* [Your objective]: The stretch wanted below opens at the line containing "tab = ([(EDGE, -0.347)]" and closes at the line containing "# Base plate with windows and screw holes". Please return it exactly, with no other lines.

── Material for the task

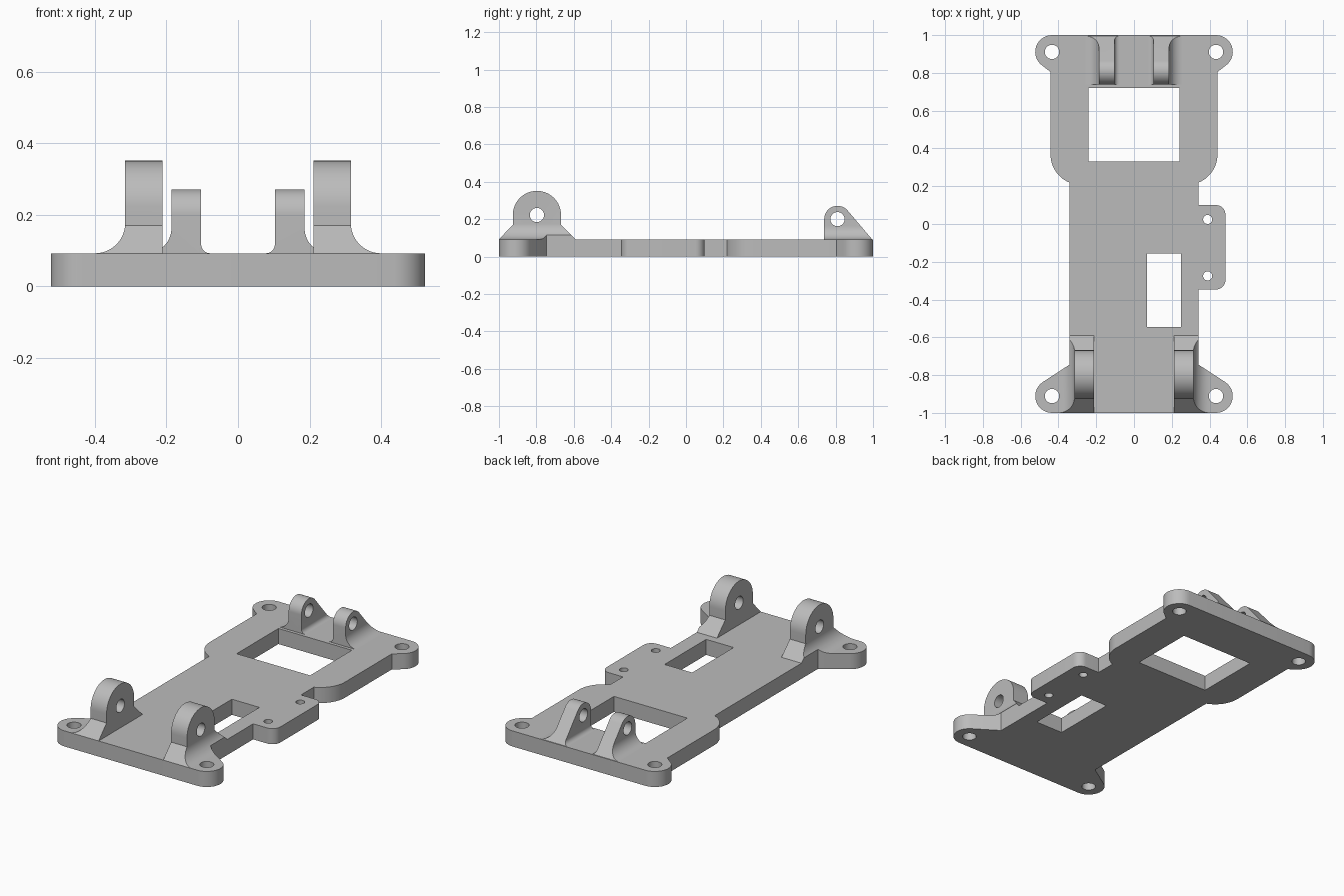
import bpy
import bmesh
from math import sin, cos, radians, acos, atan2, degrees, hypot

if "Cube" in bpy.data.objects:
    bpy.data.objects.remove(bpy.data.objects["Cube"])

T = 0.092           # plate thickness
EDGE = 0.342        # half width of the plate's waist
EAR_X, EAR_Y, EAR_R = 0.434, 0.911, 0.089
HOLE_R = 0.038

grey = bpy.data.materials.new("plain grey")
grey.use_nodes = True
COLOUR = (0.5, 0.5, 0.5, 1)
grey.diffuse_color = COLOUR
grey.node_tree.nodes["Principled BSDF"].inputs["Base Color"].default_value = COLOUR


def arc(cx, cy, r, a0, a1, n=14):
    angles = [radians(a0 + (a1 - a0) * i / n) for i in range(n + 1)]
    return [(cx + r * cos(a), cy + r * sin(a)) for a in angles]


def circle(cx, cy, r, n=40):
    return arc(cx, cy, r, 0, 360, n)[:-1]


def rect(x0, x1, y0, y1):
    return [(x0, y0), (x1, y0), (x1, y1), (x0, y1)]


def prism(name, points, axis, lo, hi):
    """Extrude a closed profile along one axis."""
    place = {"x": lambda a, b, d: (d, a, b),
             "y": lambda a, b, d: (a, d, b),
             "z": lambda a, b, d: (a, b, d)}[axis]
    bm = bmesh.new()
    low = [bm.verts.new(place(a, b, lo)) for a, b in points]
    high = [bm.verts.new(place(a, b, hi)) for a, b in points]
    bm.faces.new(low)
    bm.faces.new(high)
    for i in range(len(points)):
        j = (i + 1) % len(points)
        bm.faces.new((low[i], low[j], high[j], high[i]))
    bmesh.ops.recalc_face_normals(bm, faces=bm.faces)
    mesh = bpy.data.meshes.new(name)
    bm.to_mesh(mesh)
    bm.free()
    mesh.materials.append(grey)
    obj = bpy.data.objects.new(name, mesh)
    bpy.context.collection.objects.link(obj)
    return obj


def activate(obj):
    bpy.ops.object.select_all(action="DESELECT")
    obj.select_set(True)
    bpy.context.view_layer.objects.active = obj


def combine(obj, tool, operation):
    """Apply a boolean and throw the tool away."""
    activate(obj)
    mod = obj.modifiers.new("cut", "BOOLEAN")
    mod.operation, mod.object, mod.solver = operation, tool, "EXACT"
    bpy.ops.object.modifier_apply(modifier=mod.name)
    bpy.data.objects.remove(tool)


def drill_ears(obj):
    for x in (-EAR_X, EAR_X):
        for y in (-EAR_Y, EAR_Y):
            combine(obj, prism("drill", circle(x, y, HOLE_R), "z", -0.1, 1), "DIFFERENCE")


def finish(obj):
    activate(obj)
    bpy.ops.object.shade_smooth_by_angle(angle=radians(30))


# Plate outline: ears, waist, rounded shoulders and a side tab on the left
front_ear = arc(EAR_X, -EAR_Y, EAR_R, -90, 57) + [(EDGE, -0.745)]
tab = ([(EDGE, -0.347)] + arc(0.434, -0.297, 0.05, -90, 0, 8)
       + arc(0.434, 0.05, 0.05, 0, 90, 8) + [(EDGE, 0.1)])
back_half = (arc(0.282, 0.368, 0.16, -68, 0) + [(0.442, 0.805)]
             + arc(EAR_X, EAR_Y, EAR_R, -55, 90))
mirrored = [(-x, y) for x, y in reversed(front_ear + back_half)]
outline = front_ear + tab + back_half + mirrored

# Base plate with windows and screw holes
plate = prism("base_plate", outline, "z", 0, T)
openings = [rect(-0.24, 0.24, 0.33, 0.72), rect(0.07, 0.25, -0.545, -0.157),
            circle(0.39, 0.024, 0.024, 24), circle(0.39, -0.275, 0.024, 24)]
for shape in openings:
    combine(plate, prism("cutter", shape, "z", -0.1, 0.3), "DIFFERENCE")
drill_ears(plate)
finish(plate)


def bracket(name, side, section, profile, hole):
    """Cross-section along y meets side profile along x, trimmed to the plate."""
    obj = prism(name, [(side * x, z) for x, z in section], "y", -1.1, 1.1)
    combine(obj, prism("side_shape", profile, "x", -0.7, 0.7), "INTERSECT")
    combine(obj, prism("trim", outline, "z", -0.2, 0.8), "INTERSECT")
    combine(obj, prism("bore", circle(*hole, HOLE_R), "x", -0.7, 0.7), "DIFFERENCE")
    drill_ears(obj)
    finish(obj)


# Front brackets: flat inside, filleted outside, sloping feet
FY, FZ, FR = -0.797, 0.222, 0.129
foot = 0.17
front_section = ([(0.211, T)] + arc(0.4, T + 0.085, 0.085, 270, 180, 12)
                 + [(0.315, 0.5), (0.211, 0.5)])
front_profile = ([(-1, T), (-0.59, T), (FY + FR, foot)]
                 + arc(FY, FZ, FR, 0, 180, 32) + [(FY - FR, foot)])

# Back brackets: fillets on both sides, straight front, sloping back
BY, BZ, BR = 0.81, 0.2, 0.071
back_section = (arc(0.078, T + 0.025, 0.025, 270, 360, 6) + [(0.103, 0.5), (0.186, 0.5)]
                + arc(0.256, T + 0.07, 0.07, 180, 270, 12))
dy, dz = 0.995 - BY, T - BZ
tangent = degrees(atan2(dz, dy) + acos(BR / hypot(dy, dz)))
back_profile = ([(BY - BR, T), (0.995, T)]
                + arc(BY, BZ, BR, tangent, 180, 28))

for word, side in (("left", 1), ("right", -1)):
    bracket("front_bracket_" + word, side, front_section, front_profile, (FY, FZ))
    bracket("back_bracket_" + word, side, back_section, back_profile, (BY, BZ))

────

* [Response area]:
tab = ([(EDGE, -0.347)] + arc(0.434, -0.297, 0.05, -90, 0, 8)
       + arc(0.434, 0.05, 0.05, 0, 90, 8) + [(EDGE, 0.1)])
back_half = (arc(0.282, 0.368, 0.16, -68, 0) + [(0.442, 0.805)]
             + arc(EAR_X, EAR_Y, EAR_R, -55, 90))
mirrored = [(-x, y) for x, y in reversed(front_ear + back_half)]
outline = front_ear + tab + back_half + mirrored

# Base plate with windows and screw holes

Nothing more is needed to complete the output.